_Saved data entries_
━━━━━━━━━━━━━━━━━━━━━━━━━━━━━━

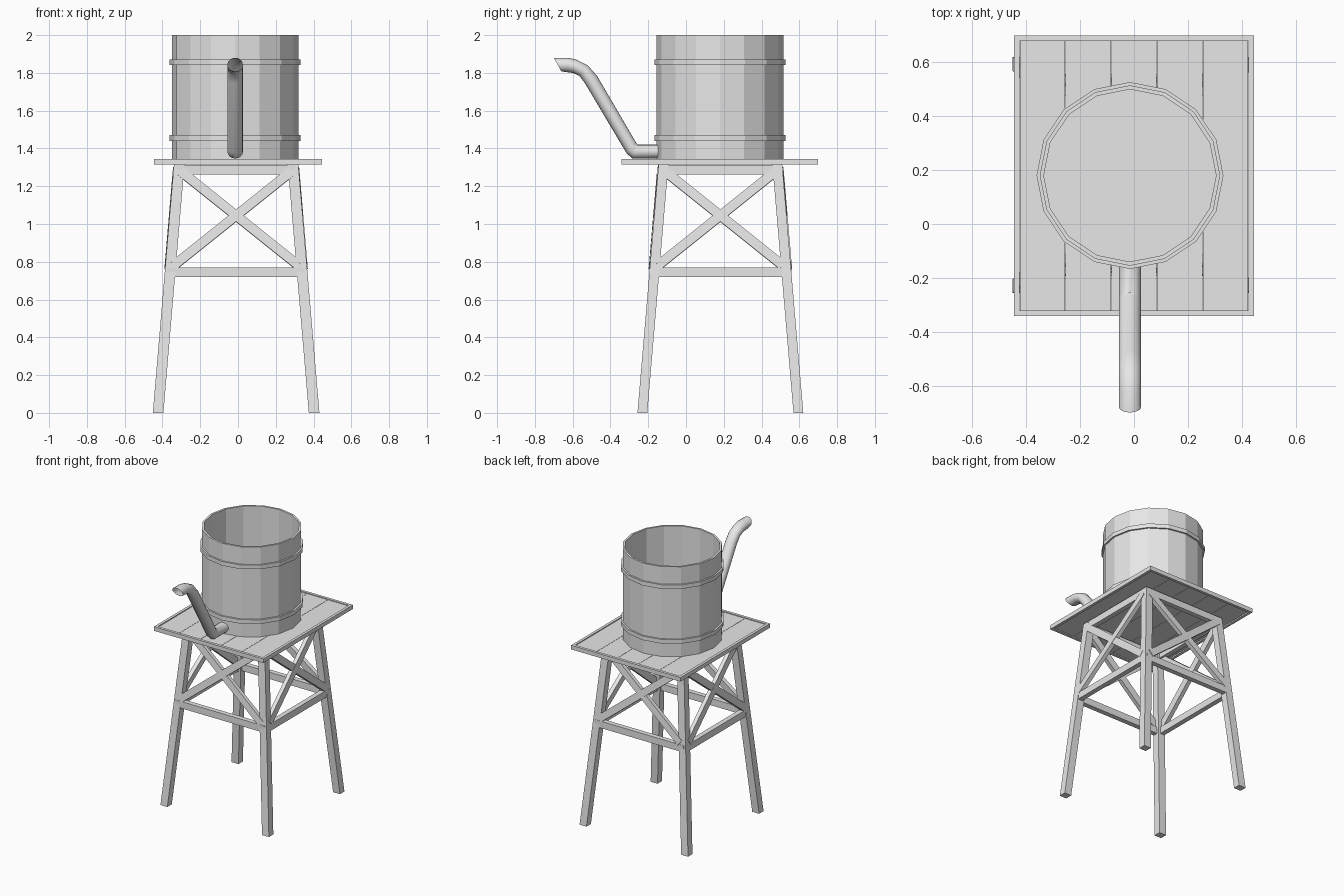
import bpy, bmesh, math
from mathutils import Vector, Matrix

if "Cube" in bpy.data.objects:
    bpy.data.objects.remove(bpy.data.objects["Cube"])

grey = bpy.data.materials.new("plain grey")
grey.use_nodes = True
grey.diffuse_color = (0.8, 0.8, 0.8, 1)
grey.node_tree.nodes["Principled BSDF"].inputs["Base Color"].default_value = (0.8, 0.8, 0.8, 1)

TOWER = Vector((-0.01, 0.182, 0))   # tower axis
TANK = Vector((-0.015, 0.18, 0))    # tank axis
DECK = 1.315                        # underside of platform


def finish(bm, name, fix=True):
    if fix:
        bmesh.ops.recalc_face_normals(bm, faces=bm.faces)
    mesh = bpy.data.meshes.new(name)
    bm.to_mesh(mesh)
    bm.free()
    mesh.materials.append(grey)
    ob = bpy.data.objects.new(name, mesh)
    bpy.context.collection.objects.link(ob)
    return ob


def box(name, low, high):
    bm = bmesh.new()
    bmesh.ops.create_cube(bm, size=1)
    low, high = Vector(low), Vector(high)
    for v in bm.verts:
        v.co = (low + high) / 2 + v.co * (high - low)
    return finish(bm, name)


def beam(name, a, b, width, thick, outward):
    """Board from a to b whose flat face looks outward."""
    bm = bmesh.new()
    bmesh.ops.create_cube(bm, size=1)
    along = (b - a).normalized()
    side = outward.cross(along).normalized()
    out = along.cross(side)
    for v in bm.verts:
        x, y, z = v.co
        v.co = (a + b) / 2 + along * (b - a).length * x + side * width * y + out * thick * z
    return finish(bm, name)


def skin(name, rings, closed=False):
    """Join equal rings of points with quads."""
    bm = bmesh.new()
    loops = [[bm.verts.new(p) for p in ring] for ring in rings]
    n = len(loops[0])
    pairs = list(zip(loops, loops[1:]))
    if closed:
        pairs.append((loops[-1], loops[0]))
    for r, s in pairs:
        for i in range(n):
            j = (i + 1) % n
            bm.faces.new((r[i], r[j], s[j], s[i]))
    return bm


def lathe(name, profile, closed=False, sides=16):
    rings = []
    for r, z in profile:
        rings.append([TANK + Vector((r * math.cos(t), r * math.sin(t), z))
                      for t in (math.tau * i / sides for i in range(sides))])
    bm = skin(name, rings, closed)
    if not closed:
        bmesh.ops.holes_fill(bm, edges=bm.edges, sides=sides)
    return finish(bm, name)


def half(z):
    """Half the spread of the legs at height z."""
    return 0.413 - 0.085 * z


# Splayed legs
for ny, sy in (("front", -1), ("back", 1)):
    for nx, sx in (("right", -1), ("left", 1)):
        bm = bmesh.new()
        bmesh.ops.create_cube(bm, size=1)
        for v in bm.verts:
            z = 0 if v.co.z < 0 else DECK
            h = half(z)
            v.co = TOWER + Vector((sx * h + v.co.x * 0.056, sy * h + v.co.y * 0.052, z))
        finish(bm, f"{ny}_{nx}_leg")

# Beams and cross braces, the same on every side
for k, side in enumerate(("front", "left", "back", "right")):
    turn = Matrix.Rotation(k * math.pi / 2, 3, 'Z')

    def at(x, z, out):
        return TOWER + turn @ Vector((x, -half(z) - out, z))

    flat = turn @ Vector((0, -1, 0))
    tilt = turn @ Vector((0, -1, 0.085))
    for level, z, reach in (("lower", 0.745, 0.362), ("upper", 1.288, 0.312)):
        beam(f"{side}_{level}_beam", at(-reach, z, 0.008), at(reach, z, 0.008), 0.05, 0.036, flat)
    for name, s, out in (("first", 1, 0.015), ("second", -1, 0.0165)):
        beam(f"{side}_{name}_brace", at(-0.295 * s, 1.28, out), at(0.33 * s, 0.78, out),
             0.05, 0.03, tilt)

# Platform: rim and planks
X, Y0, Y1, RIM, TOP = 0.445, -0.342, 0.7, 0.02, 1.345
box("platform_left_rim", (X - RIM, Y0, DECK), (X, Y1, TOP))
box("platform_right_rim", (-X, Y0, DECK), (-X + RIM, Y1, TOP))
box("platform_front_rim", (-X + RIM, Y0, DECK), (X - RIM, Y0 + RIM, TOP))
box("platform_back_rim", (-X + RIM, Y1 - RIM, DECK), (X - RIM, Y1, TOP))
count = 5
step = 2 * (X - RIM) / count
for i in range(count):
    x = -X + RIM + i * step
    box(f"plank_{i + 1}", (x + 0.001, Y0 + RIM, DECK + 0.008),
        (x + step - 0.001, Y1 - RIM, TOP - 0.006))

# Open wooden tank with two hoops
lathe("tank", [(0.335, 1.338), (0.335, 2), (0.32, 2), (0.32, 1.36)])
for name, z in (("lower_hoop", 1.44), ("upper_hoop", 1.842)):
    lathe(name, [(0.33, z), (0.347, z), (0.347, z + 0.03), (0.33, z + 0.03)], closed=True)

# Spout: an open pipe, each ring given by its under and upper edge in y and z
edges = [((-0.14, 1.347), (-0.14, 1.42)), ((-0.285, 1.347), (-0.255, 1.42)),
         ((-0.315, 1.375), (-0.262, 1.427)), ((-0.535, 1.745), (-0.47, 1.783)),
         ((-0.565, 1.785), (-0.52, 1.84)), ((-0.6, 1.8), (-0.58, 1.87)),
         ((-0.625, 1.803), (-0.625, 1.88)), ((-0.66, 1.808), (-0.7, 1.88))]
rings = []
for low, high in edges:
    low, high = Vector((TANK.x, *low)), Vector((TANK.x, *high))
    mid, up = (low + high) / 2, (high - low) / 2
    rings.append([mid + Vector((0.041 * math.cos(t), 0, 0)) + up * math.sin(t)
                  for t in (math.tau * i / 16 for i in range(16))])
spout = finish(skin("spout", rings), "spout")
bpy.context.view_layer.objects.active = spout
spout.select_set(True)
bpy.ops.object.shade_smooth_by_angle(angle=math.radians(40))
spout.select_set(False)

━━━━━━━━━━━━━━━━━━━━━━━━━━━━━━

_Work order_
With pictures removed, write out exactly each line of the entries from the first through the line that holds "grey.diffuse_color = (0.8, 0.8, 0.8, 1)".

_Solution below_
import bpy, bmesh, math
from mathutils import Vector, Matrix

if "Cube" in bpy.data.objects:
    bpy.data.objects.remove(bpy.data.objects["Cube"])

grey = bpy.data.materials.new("plain grey")
grey.use_nodes = True
grey.diffuse_color = (0.8, 0.8, 0.8, 1)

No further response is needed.